*** RECORDS PROVIDED Section Begins ***

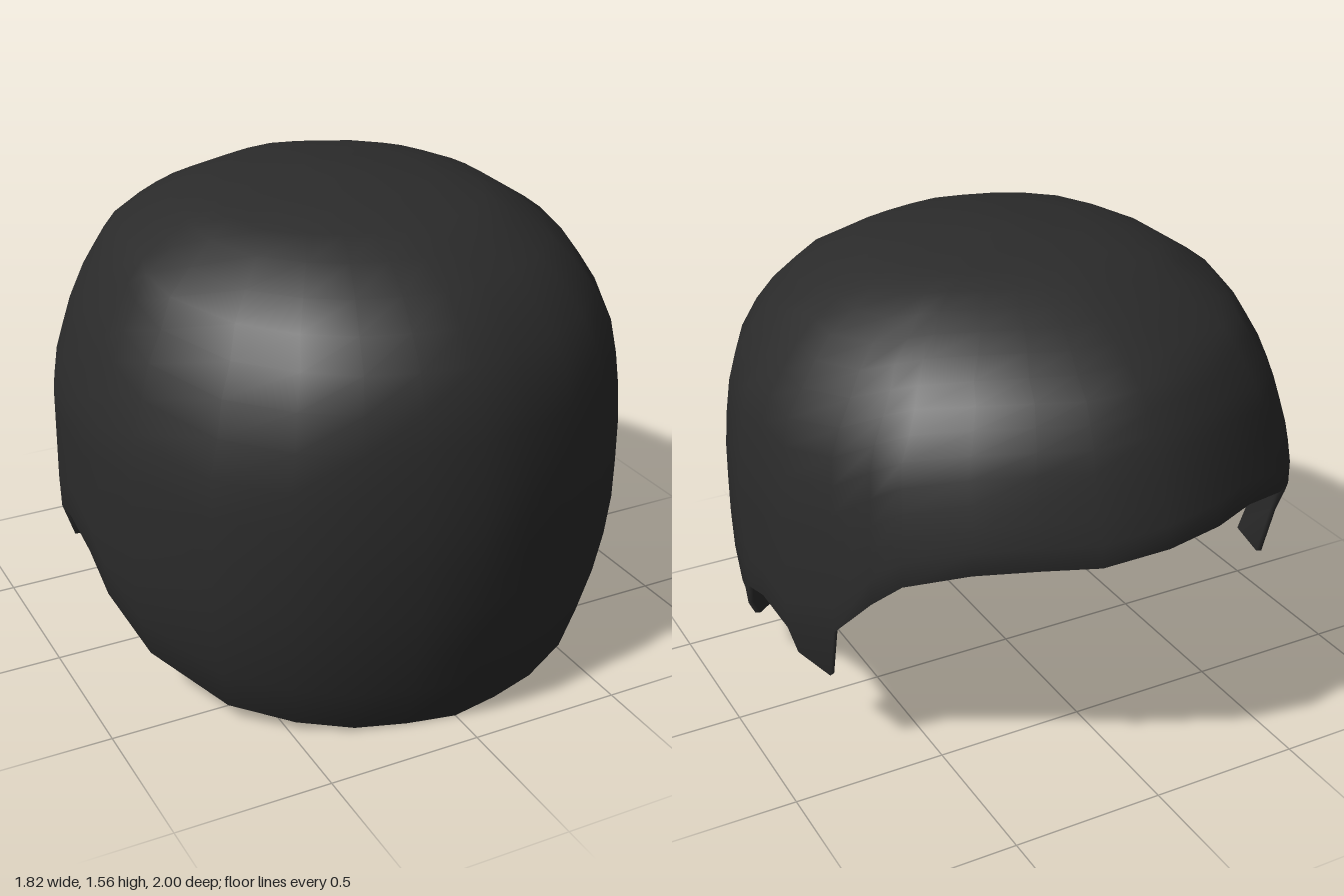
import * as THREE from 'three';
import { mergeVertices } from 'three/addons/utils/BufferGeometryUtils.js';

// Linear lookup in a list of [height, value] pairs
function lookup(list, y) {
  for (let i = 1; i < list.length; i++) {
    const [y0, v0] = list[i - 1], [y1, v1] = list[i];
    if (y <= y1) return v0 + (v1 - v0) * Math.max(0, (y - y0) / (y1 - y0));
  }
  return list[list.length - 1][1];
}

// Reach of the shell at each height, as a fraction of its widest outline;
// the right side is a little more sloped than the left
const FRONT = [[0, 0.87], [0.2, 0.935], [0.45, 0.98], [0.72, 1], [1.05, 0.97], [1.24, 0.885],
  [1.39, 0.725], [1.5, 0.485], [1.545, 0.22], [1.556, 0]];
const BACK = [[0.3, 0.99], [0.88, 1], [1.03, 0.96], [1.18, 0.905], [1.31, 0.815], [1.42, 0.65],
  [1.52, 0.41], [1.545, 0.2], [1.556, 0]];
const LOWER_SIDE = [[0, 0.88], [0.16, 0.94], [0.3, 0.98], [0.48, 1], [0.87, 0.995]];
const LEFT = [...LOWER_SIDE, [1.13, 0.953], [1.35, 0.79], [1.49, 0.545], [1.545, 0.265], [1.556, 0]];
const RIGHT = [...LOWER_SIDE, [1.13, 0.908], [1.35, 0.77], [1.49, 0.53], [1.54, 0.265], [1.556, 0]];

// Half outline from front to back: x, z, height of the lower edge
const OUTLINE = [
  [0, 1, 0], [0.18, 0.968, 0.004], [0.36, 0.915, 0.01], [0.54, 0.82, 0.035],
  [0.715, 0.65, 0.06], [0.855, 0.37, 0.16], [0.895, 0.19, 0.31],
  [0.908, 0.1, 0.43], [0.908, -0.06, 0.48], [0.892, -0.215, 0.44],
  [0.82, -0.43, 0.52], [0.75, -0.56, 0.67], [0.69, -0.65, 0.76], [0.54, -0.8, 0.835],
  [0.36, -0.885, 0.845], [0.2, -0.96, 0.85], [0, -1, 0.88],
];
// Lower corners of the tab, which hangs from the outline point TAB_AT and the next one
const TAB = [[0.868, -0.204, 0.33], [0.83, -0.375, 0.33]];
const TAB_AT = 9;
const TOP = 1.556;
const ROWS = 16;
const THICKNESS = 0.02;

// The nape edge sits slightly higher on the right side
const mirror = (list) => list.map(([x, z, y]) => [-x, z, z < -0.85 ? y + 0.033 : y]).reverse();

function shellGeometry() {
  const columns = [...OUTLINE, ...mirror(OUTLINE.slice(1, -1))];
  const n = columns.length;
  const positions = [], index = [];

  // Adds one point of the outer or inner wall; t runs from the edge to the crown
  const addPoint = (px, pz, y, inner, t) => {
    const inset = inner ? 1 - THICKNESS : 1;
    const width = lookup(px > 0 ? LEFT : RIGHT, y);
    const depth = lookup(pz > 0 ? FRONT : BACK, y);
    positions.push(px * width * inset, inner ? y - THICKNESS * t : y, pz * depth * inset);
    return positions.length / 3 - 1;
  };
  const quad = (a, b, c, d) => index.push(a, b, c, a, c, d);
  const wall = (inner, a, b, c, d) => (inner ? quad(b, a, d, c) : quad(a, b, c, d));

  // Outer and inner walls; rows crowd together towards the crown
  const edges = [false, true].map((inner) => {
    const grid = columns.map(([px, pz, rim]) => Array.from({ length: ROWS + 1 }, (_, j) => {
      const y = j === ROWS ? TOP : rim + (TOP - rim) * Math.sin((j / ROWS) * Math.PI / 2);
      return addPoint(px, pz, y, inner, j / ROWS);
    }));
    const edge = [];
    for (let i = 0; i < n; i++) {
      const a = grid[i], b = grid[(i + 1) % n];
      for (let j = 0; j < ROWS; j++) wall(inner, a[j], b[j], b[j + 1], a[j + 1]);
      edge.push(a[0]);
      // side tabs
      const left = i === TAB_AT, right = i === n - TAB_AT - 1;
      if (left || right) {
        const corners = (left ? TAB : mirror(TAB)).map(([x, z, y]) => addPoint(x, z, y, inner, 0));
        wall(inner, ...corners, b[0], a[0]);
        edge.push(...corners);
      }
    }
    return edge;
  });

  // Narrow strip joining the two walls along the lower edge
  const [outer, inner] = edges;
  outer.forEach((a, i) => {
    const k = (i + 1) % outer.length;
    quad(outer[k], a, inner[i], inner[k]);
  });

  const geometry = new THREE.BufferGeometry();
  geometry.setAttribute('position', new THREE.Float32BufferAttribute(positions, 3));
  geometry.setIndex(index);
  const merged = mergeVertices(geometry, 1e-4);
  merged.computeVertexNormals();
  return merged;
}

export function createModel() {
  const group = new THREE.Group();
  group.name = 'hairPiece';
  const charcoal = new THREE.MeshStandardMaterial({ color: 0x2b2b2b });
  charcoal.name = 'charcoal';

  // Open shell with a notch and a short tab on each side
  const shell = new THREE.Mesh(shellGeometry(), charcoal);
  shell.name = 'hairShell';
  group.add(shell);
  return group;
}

*** RECORDS PROVIDED Section Ends ***

*EXERCISE INSTRUCTIONS*: Give the records again exactly, without pictures.

*SOLUTION TO THE PROBLEM*:
import * as THREE from 'three';
import { mergeVertices } from 'three/addons/utils/BufferGeometryUtils.js';

// Linear lookup in a list of [height, value] pairs
function lookup(list, y) {
  for (let i = 1; i < list.length; i++) {
    const [y0, v0] = list[i - 1], [y1, v1] = list[i];
    if (y <= y1) return v0 + (v1 - v0) * Math.max(0, (y - y0) / (y1 - y0));
  }
  return list[list.length - 1][1];
}

// Reach of the shell at each height, as a fraction of its widest outline;
// the right side is a little more sloped than the left
const FRONT = [[0, 0.87], [0.2, 0.935], [0.45, 0.98], [0.72, 1], [1.05, 0.97], [1.24, 0.885],
  [1.39, 0.725], [1.5, 0.485], [1.545, 0.22], [1.556, 0]];
const BACK = [[0.3, 0.99], [0.88, 1], [1.03, 0.96], [1.18, 0.905], [1.31, 0.815], [1.42, 0.65],
  [1.52, 0.41], [1.545, 0.2], [1.556, 0]];
const LOWER_SIDE = [[0, 0.88], [0.16, 0.94], [0.3, 0.98], [0.48, 1], [0.87, 0.995]];
const LEFT = [...LOWER_SIDE, [1.13, 0.953], [1.35, 0.79], [1.49, 0.545], [1.545, 0.265], [1.556, 0]];
const RIGHT = [...LOWER_SIDE, [1.13, 0.908], [1.35, 0.77], [1.49, 0.53], [1.54, 0.265], [1.556, 0]];

// Half outline from front to back: x, z, height of the lower edge
const OUTLINE = [
  [0, 1, 0], [0.18, 0.968, 0.004], [0.36, 0.915, 0.01], [0.54, 0.82, 0.035],
  [0.715, 0.65, 0.06], [0.855, 0.37, 0.16], [0.895, 0.19, 0.31],
  [0.908, 0.1, 0.43], [0.908, -0.06, 0.48], [0.892, -0.215, 0.44],
  [0.82, -0.43, 0.52], [0.75, -0.56, 0.67], [0.69, -0.65, 0.76], [0.54, -0.8, 0.835],
  [0.36, -0.885, 0.845], [0.2, -0.96, 0.85], [0, -1, 0.88],
];
// Lower corners of the tab, which hangs from the outline point TAB_AT and the next one
const TAB = [[0.868, -0.204, 0.33], [0.83, -0.375, 0.33]];
const TAB_AT = 9;
const TOP = 1.556;
const ROWS = 16;
const THICKNESS = 0.02;

// The nape edge sits slightly higher on the right side
const mirror = (list) => list.map(([x, z, y]) => [-x, z, z < -0.85 ? y + 0.033 : y]).reverse();

function shellGeometry() {
  const columns = [...OUTLINE, ...mirror(OUTLINE.slice(1, -1))];
  const n = columns.length;
  const positions = [], index = [];

  // Adds one point of the outer or inner wall; t runs from the edge to the crown
  const addPoint = (px, pz, y, inner, t) => {
    const inset = inner ? 1 - THICKNESS : 1;
    const width = lookup(px > 0 ? LEFT : RIGHT, y);
    const depth = lookup(pz > 0 ? FRONT : BACK, y);
    positions.push(px * width * inset, inner ? y - THICKNESS * t : y, pz * depth * inset);
    return positions.length / 3 - 1;
  };
  const quad = (a, b, c, d) => index.push(a, b, c, a, c, d);
  const wall = (inner, a, b, c, d) => (inner ? quad(b, a, d, c) : quad(a, b, c, d));

  // Outer and inner walls; rows crowd together towards the crown
  const edges = [false, true].map((inner) => {
    const grid = columns.map(([px, pz, rim]) => Array.from({ length: ROWS + 1 }, (_, j) => {
      const y = j === ROWS ? TOP : rim + (TOP - rim) * Math.sin((j / ROWS) * Math.PI / 2);
      return addPoint(px, pz, y, inner, j / ROWS);
    }));
    const edge = [];
    for (let i = 0; i < n; i++) {
      const a = grid[i], b = grid[(i + 1) % n];
      for (let j = 0; j < ROWS; j++) wall(inner, a[j], b[j], b[j + 1], a[j + 1]);
      edge.push(a[0]);
      // side tabs
      const left = i === TAB_AT, right = i === n - TAB_AT - 1;
      if (left || right) {
        const corners = (left ? TAB : mirror(TAB)).map(([x, z, y]) => addPoint(x, z, y, inner, 0));
        wall(inner, ...corners, b[0], a[0]);
        edge.push(...corners);
      }
    }
    return edge;
  });

  // Narrow strip joining the two walls along the lower edge
  const [outer, inner] = edges;
  outer.forEach((a, i) => {
    const k = (i + 1) % outer.length;
    quad(outer[k], a, inner[i], inner[k]);
  });

  const geometry = new THREE.BufferGeometry();
  geometry.setAttribute('position', new THREE.Float32BufferAttribute(positions, 3));
  geometry.setIndex(index);
  const merged = mergeVertices(geometry, 1e-4);
  merged.computeVertexNormals();
  return merged;
}

export function createModel() {
  const group = new THREE.Group();
  group.name = 'hairPiece';
  const charcoal = new THREE.MeshStandardMaterial({ color: 0x2b2b2b });
  charcoal.name = 'charcoal';

  // Open shell with a notch and a short tab on each side
  const shell = new THREE.Mesh(shellGeometry(), charcoal);
  shell.name = 'hairShell';
  group.add(shell);
  return group;
}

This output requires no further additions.